• _Work instruction_: Restate verbatim the span of lines below between the line with "0.037), (0.155, 0.294))" and the line with "0.443), (0.416, 0.431))", including those two lines, and only that span.

━━━━━ Given records ━━━━━

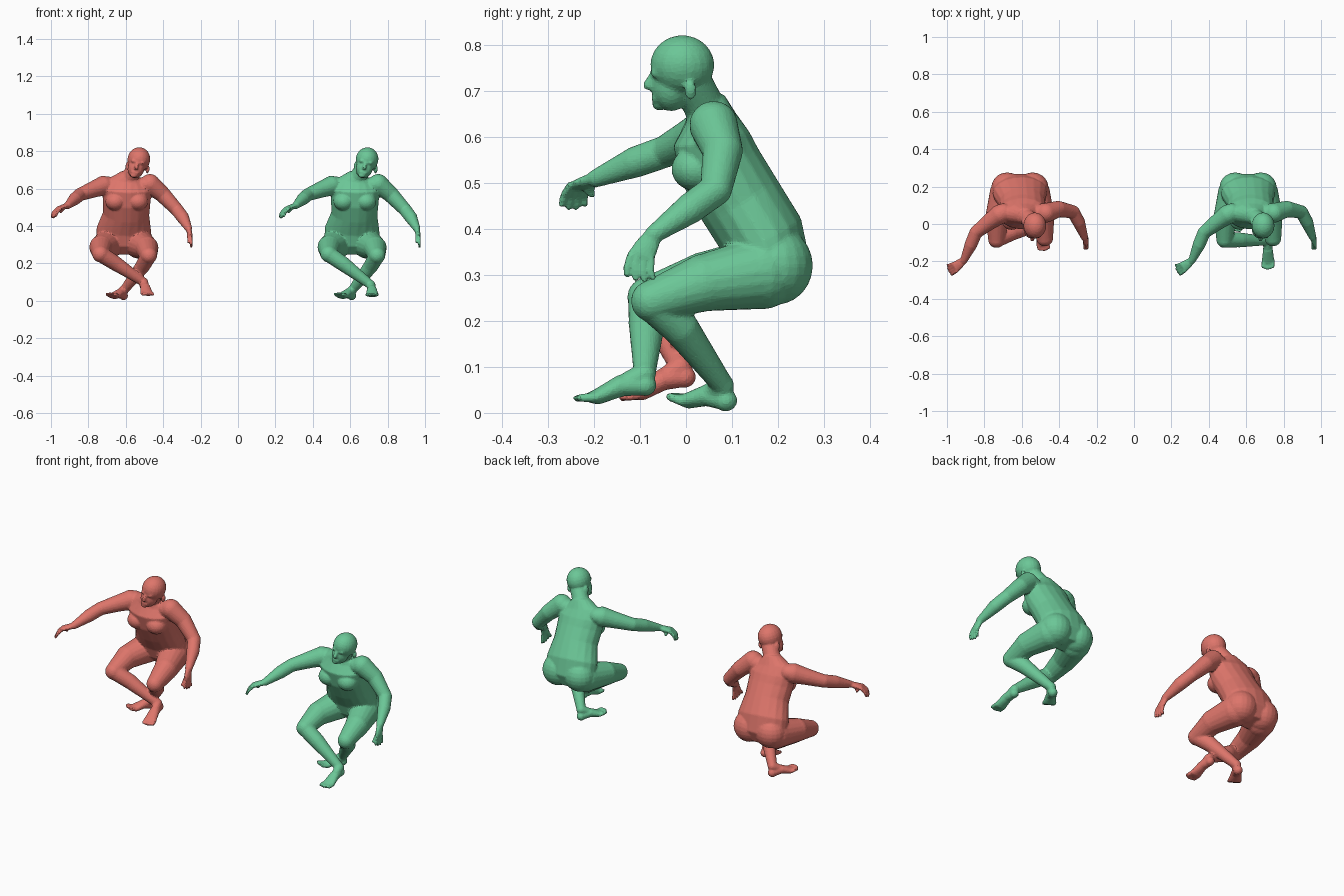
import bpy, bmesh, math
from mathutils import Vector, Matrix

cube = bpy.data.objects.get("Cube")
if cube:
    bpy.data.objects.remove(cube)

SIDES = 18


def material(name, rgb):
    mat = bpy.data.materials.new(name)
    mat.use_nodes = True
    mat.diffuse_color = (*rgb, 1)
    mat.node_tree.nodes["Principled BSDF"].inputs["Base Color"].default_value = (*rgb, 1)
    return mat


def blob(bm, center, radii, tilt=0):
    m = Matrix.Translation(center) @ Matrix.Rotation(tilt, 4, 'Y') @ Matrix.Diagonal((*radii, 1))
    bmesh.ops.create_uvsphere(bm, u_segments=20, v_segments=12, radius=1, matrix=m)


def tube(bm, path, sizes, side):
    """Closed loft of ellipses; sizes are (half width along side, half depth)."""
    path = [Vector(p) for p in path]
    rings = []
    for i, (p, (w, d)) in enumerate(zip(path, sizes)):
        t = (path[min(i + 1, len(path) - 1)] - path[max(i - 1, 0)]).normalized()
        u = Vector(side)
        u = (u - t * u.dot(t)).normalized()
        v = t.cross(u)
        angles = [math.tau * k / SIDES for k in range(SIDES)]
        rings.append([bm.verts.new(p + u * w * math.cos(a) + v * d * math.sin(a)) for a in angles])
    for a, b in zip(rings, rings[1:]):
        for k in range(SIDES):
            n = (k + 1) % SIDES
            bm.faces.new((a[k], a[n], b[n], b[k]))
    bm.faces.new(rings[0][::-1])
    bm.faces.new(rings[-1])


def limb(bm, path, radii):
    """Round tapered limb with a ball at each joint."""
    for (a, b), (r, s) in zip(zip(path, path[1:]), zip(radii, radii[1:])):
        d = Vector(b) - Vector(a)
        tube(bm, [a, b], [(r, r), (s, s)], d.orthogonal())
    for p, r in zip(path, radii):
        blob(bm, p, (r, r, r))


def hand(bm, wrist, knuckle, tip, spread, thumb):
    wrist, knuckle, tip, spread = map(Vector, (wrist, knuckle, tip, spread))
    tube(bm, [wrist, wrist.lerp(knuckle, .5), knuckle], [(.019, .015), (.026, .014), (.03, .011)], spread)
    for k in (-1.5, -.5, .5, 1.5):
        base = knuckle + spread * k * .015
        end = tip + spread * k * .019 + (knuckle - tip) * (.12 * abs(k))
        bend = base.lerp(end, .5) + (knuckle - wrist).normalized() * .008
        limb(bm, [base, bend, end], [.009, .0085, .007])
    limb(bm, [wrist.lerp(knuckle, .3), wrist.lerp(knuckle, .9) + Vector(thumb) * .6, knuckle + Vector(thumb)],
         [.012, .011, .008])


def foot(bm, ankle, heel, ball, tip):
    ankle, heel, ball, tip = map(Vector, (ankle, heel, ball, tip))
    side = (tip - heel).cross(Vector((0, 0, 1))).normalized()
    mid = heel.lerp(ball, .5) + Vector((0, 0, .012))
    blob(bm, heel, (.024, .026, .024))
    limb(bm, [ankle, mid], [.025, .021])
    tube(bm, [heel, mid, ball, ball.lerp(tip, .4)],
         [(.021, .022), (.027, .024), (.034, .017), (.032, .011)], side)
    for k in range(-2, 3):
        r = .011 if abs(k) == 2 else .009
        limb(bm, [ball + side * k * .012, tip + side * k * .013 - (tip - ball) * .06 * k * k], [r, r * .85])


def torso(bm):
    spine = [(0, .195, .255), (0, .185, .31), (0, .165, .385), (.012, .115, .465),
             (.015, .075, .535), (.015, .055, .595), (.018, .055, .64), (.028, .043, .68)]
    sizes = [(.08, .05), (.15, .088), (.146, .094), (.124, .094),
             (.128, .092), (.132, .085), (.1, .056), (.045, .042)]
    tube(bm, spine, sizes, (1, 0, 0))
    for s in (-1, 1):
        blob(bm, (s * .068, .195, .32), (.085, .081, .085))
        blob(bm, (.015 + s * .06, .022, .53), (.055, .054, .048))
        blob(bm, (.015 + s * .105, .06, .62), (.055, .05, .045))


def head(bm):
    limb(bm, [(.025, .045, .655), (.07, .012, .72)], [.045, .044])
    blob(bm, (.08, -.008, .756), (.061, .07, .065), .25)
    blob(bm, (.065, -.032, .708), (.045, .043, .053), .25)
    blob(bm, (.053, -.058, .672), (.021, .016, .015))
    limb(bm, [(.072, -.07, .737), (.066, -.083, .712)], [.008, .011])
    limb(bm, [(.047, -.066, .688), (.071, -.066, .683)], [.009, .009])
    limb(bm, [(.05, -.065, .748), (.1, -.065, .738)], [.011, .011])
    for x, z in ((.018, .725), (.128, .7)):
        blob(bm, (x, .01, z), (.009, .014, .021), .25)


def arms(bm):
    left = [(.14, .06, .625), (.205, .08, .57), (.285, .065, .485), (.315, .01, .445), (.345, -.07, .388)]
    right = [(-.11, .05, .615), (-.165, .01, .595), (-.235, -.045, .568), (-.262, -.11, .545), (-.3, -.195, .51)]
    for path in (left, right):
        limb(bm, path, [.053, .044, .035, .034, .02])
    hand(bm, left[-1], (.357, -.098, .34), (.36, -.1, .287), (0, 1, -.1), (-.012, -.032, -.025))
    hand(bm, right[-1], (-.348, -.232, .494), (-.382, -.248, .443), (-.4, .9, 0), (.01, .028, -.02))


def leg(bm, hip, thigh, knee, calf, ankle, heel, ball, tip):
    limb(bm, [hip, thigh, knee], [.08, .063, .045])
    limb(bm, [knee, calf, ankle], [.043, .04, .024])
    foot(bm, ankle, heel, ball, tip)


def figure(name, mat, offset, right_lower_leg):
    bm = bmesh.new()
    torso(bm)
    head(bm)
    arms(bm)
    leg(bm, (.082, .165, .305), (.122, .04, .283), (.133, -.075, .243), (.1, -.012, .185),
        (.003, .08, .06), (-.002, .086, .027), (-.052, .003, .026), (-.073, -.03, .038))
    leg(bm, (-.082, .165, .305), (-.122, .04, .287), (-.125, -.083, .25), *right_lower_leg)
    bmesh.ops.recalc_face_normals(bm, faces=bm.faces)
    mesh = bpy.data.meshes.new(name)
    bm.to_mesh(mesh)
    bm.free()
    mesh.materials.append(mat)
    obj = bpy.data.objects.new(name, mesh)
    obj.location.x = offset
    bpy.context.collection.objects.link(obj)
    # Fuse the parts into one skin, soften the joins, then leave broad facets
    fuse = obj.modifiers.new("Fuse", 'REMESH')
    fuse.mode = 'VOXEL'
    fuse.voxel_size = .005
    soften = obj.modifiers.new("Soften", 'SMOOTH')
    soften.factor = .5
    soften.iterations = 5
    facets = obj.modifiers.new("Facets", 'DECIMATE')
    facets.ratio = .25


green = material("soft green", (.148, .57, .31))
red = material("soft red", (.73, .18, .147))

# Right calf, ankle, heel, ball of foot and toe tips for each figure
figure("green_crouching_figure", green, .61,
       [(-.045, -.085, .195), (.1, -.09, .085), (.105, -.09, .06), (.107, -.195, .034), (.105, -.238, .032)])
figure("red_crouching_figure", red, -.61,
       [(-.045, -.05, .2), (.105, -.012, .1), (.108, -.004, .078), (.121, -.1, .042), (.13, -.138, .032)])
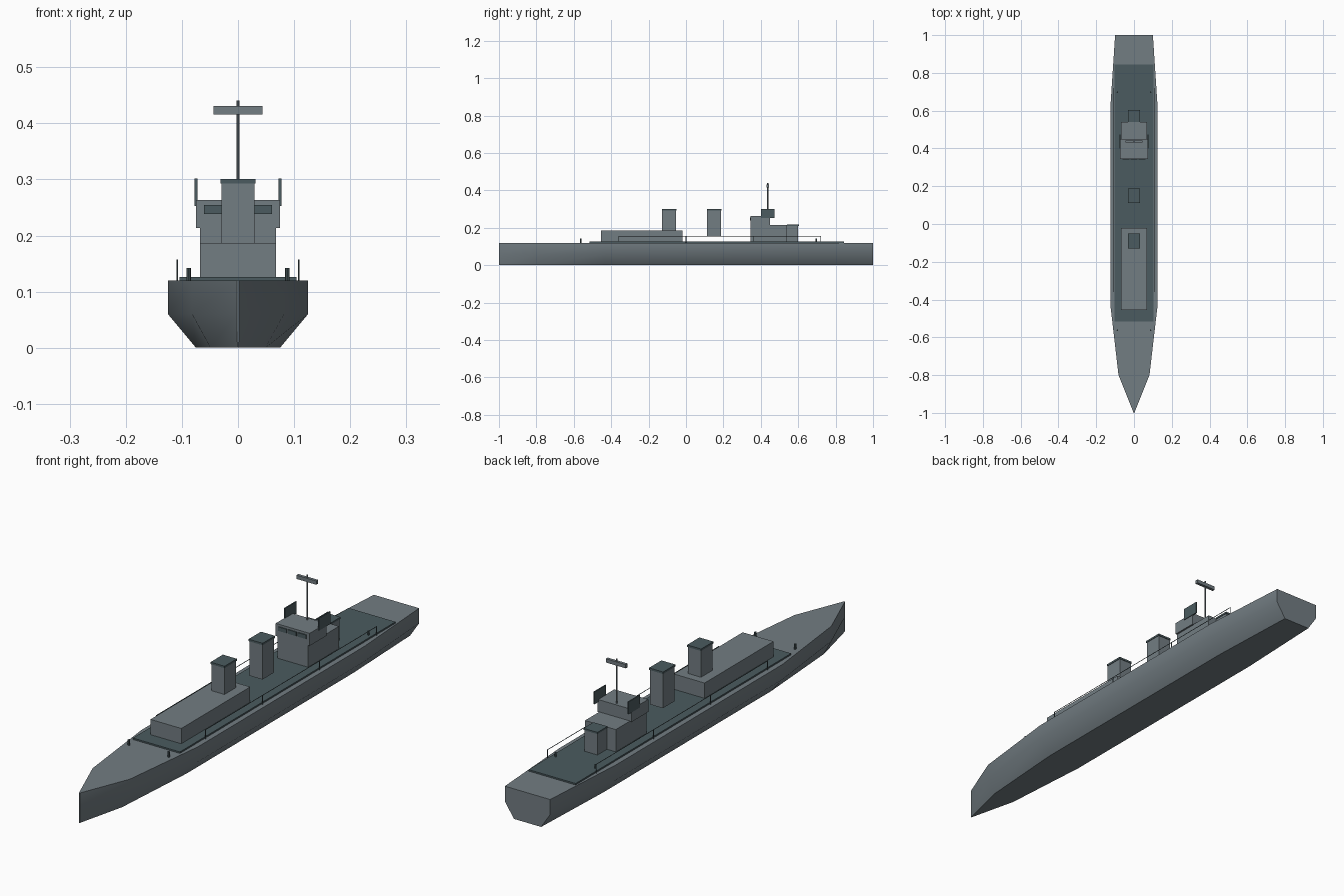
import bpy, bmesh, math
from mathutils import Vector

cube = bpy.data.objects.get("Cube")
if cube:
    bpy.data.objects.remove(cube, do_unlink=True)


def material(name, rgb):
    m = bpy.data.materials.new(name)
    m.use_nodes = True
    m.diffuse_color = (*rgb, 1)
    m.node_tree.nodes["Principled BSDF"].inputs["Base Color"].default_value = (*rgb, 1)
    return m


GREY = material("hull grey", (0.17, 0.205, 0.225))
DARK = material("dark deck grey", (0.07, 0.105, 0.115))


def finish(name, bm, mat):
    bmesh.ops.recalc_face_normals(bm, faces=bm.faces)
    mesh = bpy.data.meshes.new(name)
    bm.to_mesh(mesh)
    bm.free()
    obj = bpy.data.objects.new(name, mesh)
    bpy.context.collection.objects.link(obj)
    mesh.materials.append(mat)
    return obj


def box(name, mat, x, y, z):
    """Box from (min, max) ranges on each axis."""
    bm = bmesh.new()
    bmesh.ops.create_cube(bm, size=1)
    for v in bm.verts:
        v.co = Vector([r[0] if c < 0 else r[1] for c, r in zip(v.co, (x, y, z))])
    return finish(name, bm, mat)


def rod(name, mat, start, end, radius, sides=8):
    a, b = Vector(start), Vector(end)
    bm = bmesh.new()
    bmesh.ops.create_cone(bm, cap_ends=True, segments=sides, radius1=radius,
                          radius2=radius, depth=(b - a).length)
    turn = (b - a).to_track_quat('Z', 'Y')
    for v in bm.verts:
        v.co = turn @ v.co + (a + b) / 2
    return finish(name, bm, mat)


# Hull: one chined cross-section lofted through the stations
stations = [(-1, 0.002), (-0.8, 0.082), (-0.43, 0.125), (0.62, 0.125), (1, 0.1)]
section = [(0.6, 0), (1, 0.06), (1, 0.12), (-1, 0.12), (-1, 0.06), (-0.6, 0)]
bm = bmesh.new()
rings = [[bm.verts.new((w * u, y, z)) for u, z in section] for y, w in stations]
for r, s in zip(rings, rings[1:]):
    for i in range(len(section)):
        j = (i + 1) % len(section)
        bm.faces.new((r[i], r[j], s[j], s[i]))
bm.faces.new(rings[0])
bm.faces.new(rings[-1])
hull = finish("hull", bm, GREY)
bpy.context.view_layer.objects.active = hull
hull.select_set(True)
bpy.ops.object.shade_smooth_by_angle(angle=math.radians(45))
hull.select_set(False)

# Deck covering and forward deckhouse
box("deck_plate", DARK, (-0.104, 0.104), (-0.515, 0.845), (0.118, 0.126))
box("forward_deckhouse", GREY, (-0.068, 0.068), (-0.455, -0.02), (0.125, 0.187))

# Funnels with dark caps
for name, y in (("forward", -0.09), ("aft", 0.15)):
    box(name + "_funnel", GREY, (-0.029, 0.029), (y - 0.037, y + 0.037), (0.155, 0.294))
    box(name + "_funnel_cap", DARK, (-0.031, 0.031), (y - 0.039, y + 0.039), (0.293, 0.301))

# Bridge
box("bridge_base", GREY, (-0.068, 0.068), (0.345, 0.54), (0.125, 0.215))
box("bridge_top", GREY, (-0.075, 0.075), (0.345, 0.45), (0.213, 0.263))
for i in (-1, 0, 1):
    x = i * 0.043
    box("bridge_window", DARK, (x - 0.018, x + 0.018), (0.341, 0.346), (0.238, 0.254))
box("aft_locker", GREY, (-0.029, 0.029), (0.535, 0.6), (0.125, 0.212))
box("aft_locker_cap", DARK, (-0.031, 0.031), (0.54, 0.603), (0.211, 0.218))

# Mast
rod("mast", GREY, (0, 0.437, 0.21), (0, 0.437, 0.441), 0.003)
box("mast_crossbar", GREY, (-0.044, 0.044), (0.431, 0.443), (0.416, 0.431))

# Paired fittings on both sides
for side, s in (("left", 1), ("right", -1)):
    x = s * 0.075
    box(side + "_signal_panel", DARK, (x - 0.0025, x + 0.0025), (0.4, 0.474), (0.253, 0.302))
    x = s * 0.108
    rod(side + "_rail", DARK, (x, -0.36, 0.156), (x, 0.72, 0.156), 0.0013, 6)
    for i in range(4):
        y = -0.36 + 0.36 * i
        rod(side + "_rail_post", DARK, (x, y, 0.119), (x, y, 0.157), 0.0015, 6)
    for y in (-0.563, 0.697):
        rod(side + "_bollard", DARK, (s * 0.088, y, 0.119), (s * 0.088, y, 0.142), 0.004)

━━━━━

• _Solution to the problem_:
    box(name + "_funnel", GREY, (-0.029, 0.029), (y - 0.037, y + 0.037), (0.155, 0.294))
    box(name + "_funnel_cap", DARK, (-0.031, 0.031), (y - 0.039, y + 0.039), (0.293, 0.301))

# Bridge
box("bridge_base", GREY, (-0.068, 0.068), (0.345, 0.54), (0.125, 0.215))
box("bridge_top", GREY, (-0.075, 0.075), (0.345, 0.45), (0.213, 0.263))
for i in (-1, 0, 1):
    x = i * 0.043
    box("bridge_window", DARK, (x - 0.018, x + 0.018), (0.341, 0.346), (0.238, 0.254))
box("aft_locker", GREY, (-0.029, 0.029), (0.535, 0.6), (0.125, 0.212))
box("aft_locker_cap", DARK, (-0.031, 0.031), (0.54, 0.603), (0.211, 0.218))

# Mast
rod("mast", GREY, (0, 0.437, 0.21), (0, 0.437, 0.441), 0.003)
box("mast_crossbar", GREY, (-0.044, 0.044), (0.431, 0.443), (0.416, 0.431))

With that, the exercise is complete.